## Pictures paired with source code
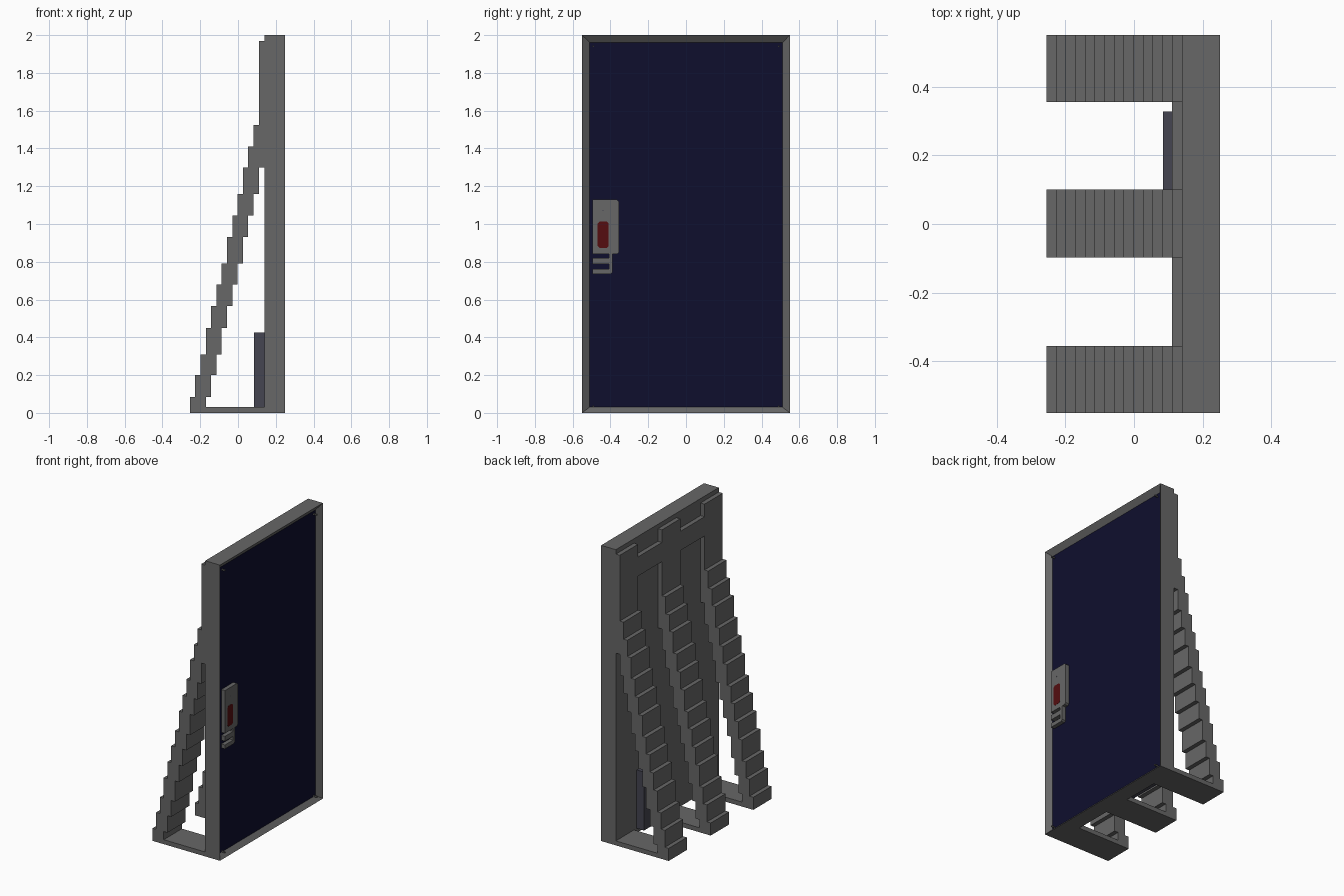
import bpy, bmesh

if "Cube" in bpy.data.objects:
    bpy.data.objects.remove(bpy.data.objects["Cube"])


def material(name, rgb):
    m = bpy.data.materials.new(name)
    m.diffuse_color = (*rgb, 1)
    m.use_nodes = True
    m.node_tree.nodes["Principled BSDF"].inputs["Base Color"].default_value = m.diffuse_color
    return m


GREY = material("frame grey", (0.135, 0.135, 0.135))
NAVY = material("panel navy", (0.0045, 0.0045, 0.027))
RED = material("button red", (0.09, 0.004, 0.005))
SLATE = material("box slate", (0.058, 0.058, 0.082))


def finish(name, bm, *mats):
    bmesh.ops.recalc_face_normals(bm, faces=bm.faces)
    me = bpy.data.meshes.new(name)
    bm.to_mesh(me)
    bm.free()
    for m in mats:
        me.materials.append(m)
    ob = bpy.data.objects.new(name, me)
    bpy.context.collection.objects.link(ob)
    return ob


def add_box(bm, x, y, z):
    r = bmesh.ops.create_cube(bm, size=1)
    for v in r["verts"]:
        v.co = [lo + (c + 0.5) * (hi - lo) for c, (lo, hi) in zip(v.co, (x, y, z))]


def boxes(name, mat, *specs):
    bm = bmesh.new()
    for s in specs:
        add_box(bm, *s)
    return finish(name, bm, mat)


def prism(name, pts, axis, lo, hi, mat):
    """Extrude a flat outline along x or y."""
    bm = bmesh.new()
    co = [(lo, a, b) if axis == "x" else (a, lo, b) for a, b in pts]
    f = bm.faces.new([bm.verts.new(c) for c in co])
    r = bmesh.ops.extrude_face_region(bm, geom=[f])
    i = 0 if axis == "x" else 1
    for v in r["geom"]:
        if isinstance(v, bmesh.types.BMVert):
            v.co[i] = hi
    return finish(name, bm, mat)


BACK, FRONT, RECESS = 0.14, 0.25, 0.222

# Main slab with a recessed navy front face
bm = bmesh.new()
add_box(bm, (BACK, FRONT), (-0.55, 0.55), (0, 2))
bm.normal_update()
front = max(bm.faces, key=lambda f: f.calc_center_median().x)
bmesh.ops.inset_individual(bm, faces=[front], thickness=0.055, depth=0)
for v in front.verts:
    v.co.x = RECESS
    if v.co.z < 1:
        v.co.z = 0.03
front.material_index = 1
finish("slab", bm, GREY, NAVY)

# Three stepped braces, each with a foot strip
STEP = 0.0281
TOPS = [0.085, 0.20, 0.31, 0.45, 0.565, 0.68, 0.79, 0.93, 1.045, 1.16,
        1.30, 1.41, 1.525, 1.97]
outline = [(BACK, 0), (-0.255, 0)]
for i, top in enumerate(TOPS):
    x = -0.255 + i * STEP
    outline += [(x, top), (x + STEP if i < 13 else BACK, top)]
inner = [(-0.255 + 3 * STEP, 0.03)]
for i, top in enumerate(TOPS[:11]):
    x = -0.255 + (i + 3) * STEP
    inner += [(x, top), (x + STEP if i < 10 else BACK, top)]
outline += inner[::-1] + [(BACK, 0.03)]
for n, (lo, hi) in enumerate([(-0.55, -0.355), (-0.097, 0.10), (0.355, 0.55)]):
    prism(f"brace_{n + 1}", outline, "y", lo, hi, GREY)

# Cross plates joining the braces near the top
boxes("cross_plates", GREY,
      ((0.11, BACK), (-0.355, -0.097), (1.755, 1.885)),
      ((0.11, BACK), (0.10, 0.355), (1.755, 1.885)))

# Small box behind the slab
boxes("rear_box", SLATE, ((0.085, BACK), (0.10, 0.327), (0.03, 0.425)))

# Lock plate with slotted lower grip
Y0, Y1, Y2, c = -0.495, -0.356, -0.388, 0.01
prism("lock_plate", [(Y0, 0.84), (Y2 + c, 0.84), (Y1 - c, 0.84), (Y1, 0.84 + c),
                     (Y1, 1.13 - c), (Y1 - c, 1.13), (Y0, 1.13)],
      "x", RECESS, 0.249, GREY)
prism("lock_grip", [(Y0, 0.735), (Y2 - c, 0.735), (Y2, 0.735 + c), (Y2, 0.84),
                    (-0.408, 0.84), (-0.408, 0.82), (Y0, 0.82), (Y0, 0.787),
                    (-0.408, 0.787), (-0.408, 0.762), (Y0, 0.762)],
      "x", RECESS, 0.249, GREY)

# Red button with clipped corners and a tiny indicator
a, b, lo, hi, k = -0.468, -0.41, 0.873, 1.013, 0.01
prism("button", [(a + k, lo), (b - k, lo), (b, lo + k), (b, hi - k),
                 (b - k, hi), (a + k, hi), (a, hi - k), (a, lo + k)],
      "x", 0.245, FRONT, RED)
boxes("indicator", SLATE, ((0.245, FRONT), (-0.443, -0.436), (1.068, 1.075)))

# Corner nibs inside the frame
boxes("corner_nibs", GREY, *[((RECESS, FRONT - 0.001), y, z)
      for y in ((-0.495, -0.487), (0.487, 0.495))
      for z in ((0.03, 0.038), (1.937, 1.945))])
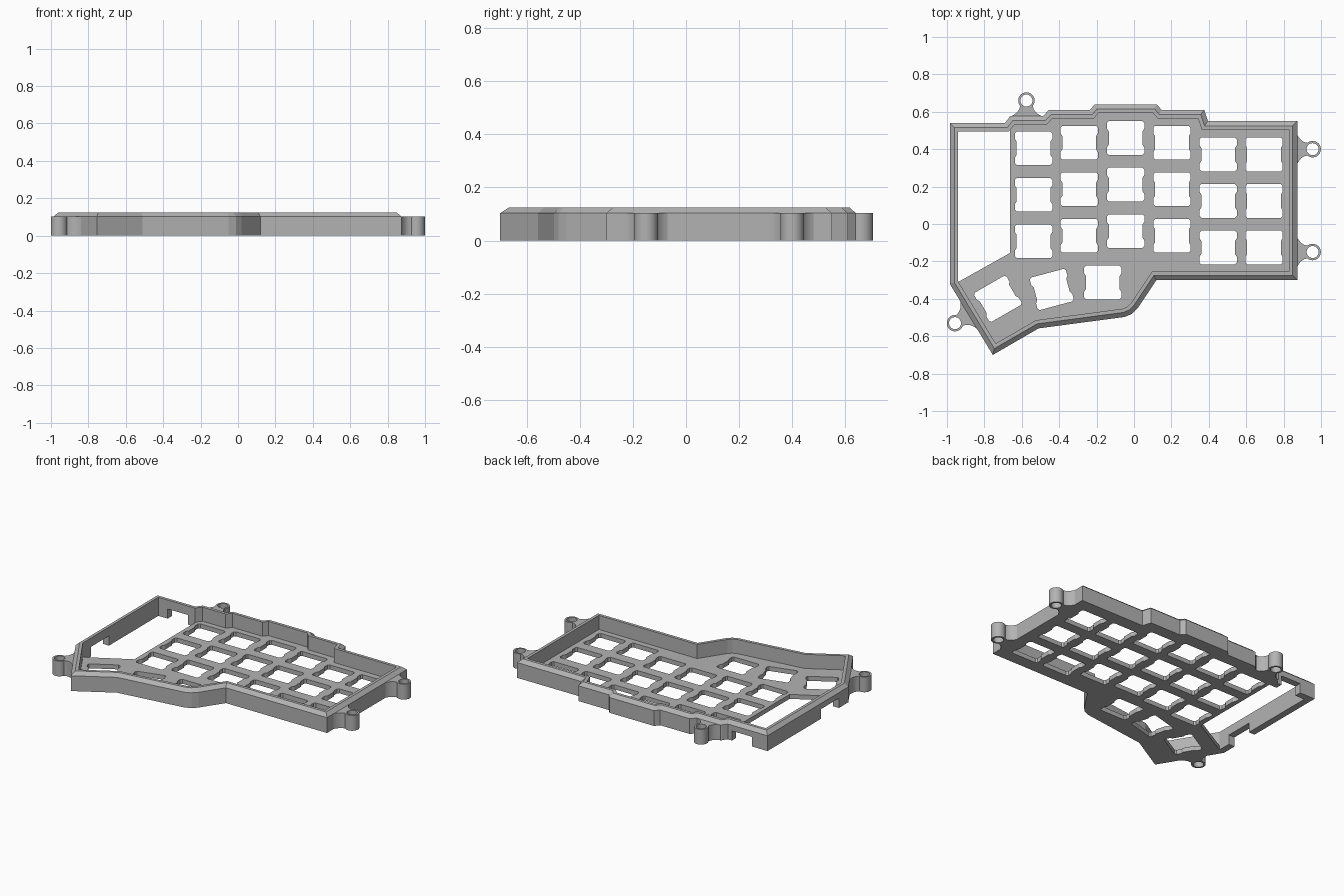
import bpy, bmesh, math
from mathutils import Vector, Matrix

if "Cube" in bpy.data.objects:
    bpy.data.objects.remove(bpy.data.objects["Cube"])

grey = bpy.data.materials.new("light grey plastic")
grey.diffuse_color = (0.45, 0.45, 0.45, 1)
grey.use_nodes = True
grey.node_tree.nodes["Principled BSDF"].inputs["Base Color"].default_value = grey.diffuse_color

RIM, BEVEL_Z, TOP, PLATE = 0.045, 0.103, 0.125, 0.03

# Case outline, counter-clockwise
OUTLINE = [(-0.985, -0.32), (-0.755, -0.70), (-0.51, -0.558), (-0.05, -0.497),
           (-0.01, -0.48), (0.02, -0.45), (0.12, -0.30), (0.873, -0.30),
           (0.873, 0.55), (0.395, 0.55), (0.375, 0.61), (0.147, 0.61),
           (0.122, 0.64), (-0.21, 0.64), (-0.235, 0.61), (-0.455, 0.61),
           (-0.485, 0.578), (-0.66, 0.578), (-0.69, 0.54), (-0.985, 0.54)]


def inset(pts, d):
    """Move every edge of a counter-clockwise polygon inwards by d."""
    out = []
    for i, p in enumerate(pts):
        p, a, b = Vector(p), Vector(pts[i - 1]), Vector(pts[(i + 1) % len(pts)])
        e1, e2 = (p - a).normalized(), (b - p).normalized()
        n1, n2 = Vector((-e1.y, e1.x)), Vector((-e2.y, e2.x))
        out.append(tuple(p + (n1 + n2) * (d / (1 + n1.dot(n2)))))
    return out


def finish(name, bm, helper=False):
    bmesh.ops.recalc_face_normals(bm, faces=bm.faces)
    me = bpy.data.meshes.new(name)
    bm.to_mesh(me)
    bm.free()
    ob = bpy.data.objects.new(name, me)
    bpy.context.collection.objects.link(ob)
    me.materials.append(grey)
    ob.hide_render = ob.hide_viewport = helper
    return ob


def prism(bm, pts, z0, z1):
    """Add a vertical prism to a bmesh."""
    lo = [bm.verts.new((x, y, z0)) for x, y in pts]
    hi = [bm.verts.new((x, y, z1)) for x, y in pts]
    bm.faces.new(lo[::-1])
    bm.faces.new(hi)
    for i in range(len(pts)):
        j = (i + 1) % len(pts)
        bm.faces.new((lo[i], lo[j], hi[j], hi[i]))


def cut(ob, cutter):
    mod = ob.modifiers.new("cut", 'BOOLEAN')
    mod.operation, mod.solver, mod.object = 'DIFFERENCE', 'EXACT', cutter


def rect(x0, y0, x1, y1):
    return [(x0, y0), (x1, y0), (x1, y1), (x0, y1)]


# Rim wall with a chamfered outer top edge
bm = bmesh.new()
rings = [(0, 0), (0, BEVEL_Z), (0.025, TOP), (RIM, TOP), (RIM, 0)]
loops = [[bm.verts.new((x, y, z)) for x, y in inset(OUTLINE, d)] for d, z in rings]
for k, lo in enumerate(loops):
    hi = loops[(k + 1) % len(loops)]
    for i in range(len(lo)):
        j = (i + 1) % len(lo)
        bm.faces.new((lo[i], lo[j], hi[j], hi[i]))
wall = finish("rim_wall", bm)

# Cable notches under the left and back of the rim
bm = bmesh.new()
prism(bm, rect(-1.05, -0.22, -0.92, -0.03), -0.1, 0.065)
prism(bm, rect(-0.87, 0.47, -0.72, 0.60), -0.1, 0.065)
cut(wall, finish("notch_cutter", bm, True))

# Switch plate
bm = bmesh.new()
prism(bm, inset(OUTLINE, RIM), 0, PLATE)
plate = finish("switch_plate", bm)

# Open bay on the left
bm = bmesh.new()
prism(bm, [(-0.99, -0.338), (-0.663, -0.155), (-0.663, 0.60), (-0.99, 0.60)], -0.1, 0.2)
cut(plate, finish("bay_cutter", bm, True))

# Switch openings: square with wider corners
quarter = [(0.09, 0.035), (0.10, 0.05), (0.10, 0.08), (0.09, 0.09)]
hole = (quarter + [(-x, y) for x, y in quarter[::-1]]
        + [(-x, -y) for x, y in quarter] + [(x, -y) for x, y in quarter[::-1]])
columns = [(-0.537, 0.405), (-0.293, 0.435), (-0.045, 0.46),
           (0.203, 0.435), (0.45, 0.372), (0.695, 0.372)]
keys = [(x, y - 0.249 * r, 0) for x, y in columns for r in range(3)]
keys += [(-0.167, -0.313, 0), (-0.44, -0.35, 15), (-0.728, -0.40, 30)]
bm = bmesh.new()
for x, y, deg in keys:
    rot = Matrix.Rotation(math.radians(deg), 2)
    prism(bm, [tuple(rot @ Vector(p) + Vector((x, y))) for p in hole], -0.1, 0.2)
cut(plate, finish("switch_cutter", bm, True))

# Screw lugs: ring with a flared neck, facing outwards along the given angle
side = [(-0.088, 0.095), (-0.078, 0.070), (-0.062, 0.049), (-0.045, 0.038), (-0.028, 0.034)]
head = [(0.044 * math.cos(math.radians(a)), 0.044 * math.sin(math.radians(a)))
        for a in range(120, -121, -10)]
profile = side + head + [(x, -y) for x, y in side[::-1]]
bore = [(0.032 * math.cos(a * math.pi / 16), 0.032 * math.sin(a * math.pi / 16))
        for a in range(32)]
lugs = [("back", -0.575, 0.66, 90), ("right_back", 0.955, 0.40, 0),
        ("right_front", 0.955, -0.15, 0), ("left_front", -0.957, -0.53, 211.2)]
for name, x, y, deg in lugs:
    rot = Matrix.Rotation(math.radians(deg), 2)
    place = lambda pts: [tuple(rot @ Vector(p) + Vector((x, y))) for p in pts]
    bm = bmesh.new()
    prism(bm, place(profile), 0, BEVEL_Z)
    lug = finish(name + "_lug", bm)
    bm = bmesh.new()
    prism(bm, place(bore), -0.1, 0.2)
    cut(lug, finish(name + "_bore_cutter", bm, True))
    bpy.context.view_layer.objects.active = lug
    bpy.ops.object.select_all(action='DESELECT')
    lug.select_set(True)
    bpy.ops.object.shade_smooth_by_angle(angle=math.radians(35))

## Your assignment
Please give back, exactly as it stands above, the stretch from the line with "outline = [(BACK, 0), (-0.255, 0)]" through the line with "inner += [(x, top), (x", and no line outside it.

## Exercise result
outline = [(BACK, 0), (-0.255, 0)]
for i, top in enumerate(TOPS):
    x = -0.255 + i * STEP
    outline += [(x, top), (x + STEP if i < 13 else BACK, top)]
inner = [(-0.255 + 3 * STEP, 0.03)]
for i, top in enumerate(TOPS[:11]):
    x = -0.255 + (i + 3) * STEP
    inner += [(x, top), (x + STEP if i < 10 else BACK, top)]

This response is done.